I don’t mind Samsung UIs. I have been using Touch Wiz, later Grace, and now Samsung Experience since the Note5. Overall, they work as promised. One UI, however, looks really good.
It addresses the movement to pure Android that is gaining momentum. Savvy buyers are demanding regular monthly security updates and future operating system updates. This creates a major headache for Android OEMs.
Samsung’s aim with One UI (website here) is to strip away any unnecessary or redundant features coming much closer to Android Pie. The catch 22 is that only devices that can run Android Pie will get it. That means the Galaxy S9/Plus and Note9 are first. It also means that phones locked to a carrier won’t get it.
One UI is more visual
One UI changes how you view your phone. Use Night Mode for a comfortable experience in the dark. And with clear and intuitive visuals, you don’t have to give it a second thought.
Screens are simpler and less cluttered. The new screens show relevant information with each tap, so you only get the essentials, one at a time.
One UI is on a beta testing program for China, France,
Germany, India, Poland, South Korea, Spain, UK, and the USA. Aussies will have to wait until early 2019.
GadgetGuy’s take: One UI is more than a fresh coat of paint
Samsung has been at a disadvantage by the Telco distribution of so many of its handsets. Updates are always slow, and that is because Telco’s often heavily customise the UI and lock it to them.

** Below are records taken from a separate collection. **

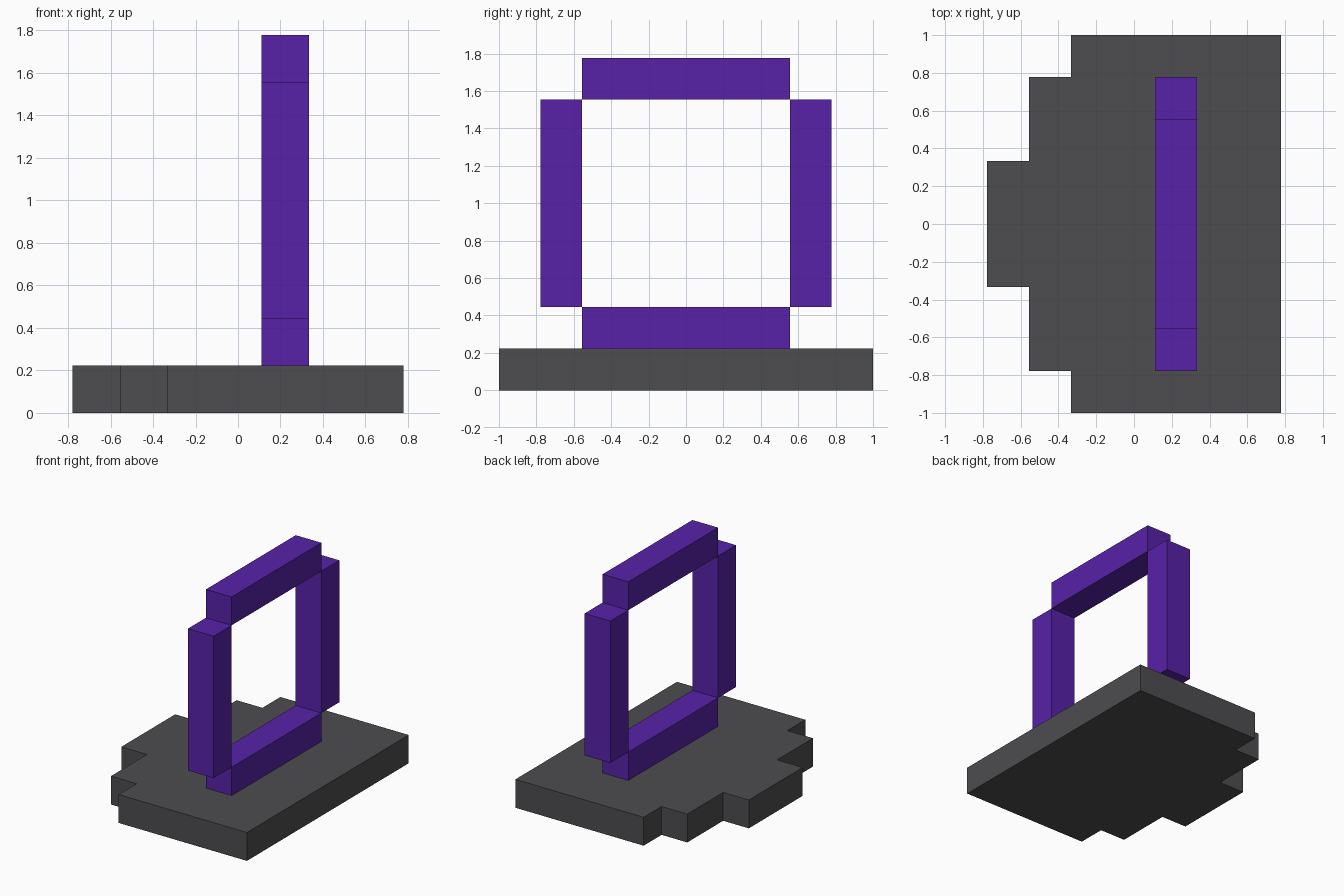
import bpy
import bmesh

cube = bpy.data.objects.get("Cube")
if cube:
    bpy.data.objects.remove(cube, do_unlink=True)

U = 2 / 9  # one block


def material(name, rgb):
    mat = bpy.data.materials.new(name)
    mat.use_nodes = True
    color = (*rgb, 1)
    mat.diffuse_color = color
    mat.node_tree.nodes["Principled BSDF"].inputs["Base Color"].default_value = color
    return mat


def add_object(name, bm, mat):
    bmesh.ops.recalc_face_normals(bm, faces=bm.faces)
    mesh = bpy.data.meshes.new(name)
    bm.to_mesh(mesh)
    bm.free()
    mesh.materials.append(mat)
    obj = bpy.data.objects.new(name, mesh)
    bpy.context.collection.objects.link(obj)


def box(name, center, size, mat):
    bm = bmesh.new()
    bmesh.ops.create_cube(bm, size=1)
    for v in bm.verts:
        v.co = [U * (c + s * p) for c, s, p in zip(center, size, v.co)]
    add_object(name, bm, mat)


stone = material("dark grey", (0.075, 0.075, 0.081))
purple = material("purple", (0.095, 0.016, 0.397))

# Stepped base slab: half outline mirrored across y, then extruded upward
half = [(3.5, 4.5), (-1.5, 4.5), (-1.5, 3.5), (-2.5, 3.5),
        (-2.5, 1.5), (-3.5, 1.5)]
outline = half + [(x, -y) for x, y in reversed(half)]
bm = bmesh.new()
bottom = bm.faces.new([bm.verts.new((x * U, y * U, 0)) for x, y in outline])
top = bmesh.ops.extrude_face_region(bm, geom=[bottom], use_keep_orig=True)["geom"]
bmesh.ops.translate(bm, vec=(0, 0, U),
                    verts=[g for g in top if isinstance(g, bmesh.types.BMVert)])
add_object("base_slab", bm, stone)

# Upright ring of four bars meeting at their corner edges
for name, z in (("ring_bottom_bar", 1.5), ("ring_top_bar", 7.5)):
    box(name, (1, 0, z), (1, 5, 1), purple)
for name, y in (("ring_front_bar", -3), ("ring_back_bar", 3)):
    box(name, (1, y, 4.5), (1, 1, 5), purple)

Samsung has indicated that the Galaxy S8/Plus and Note8 should get One UI but not older models.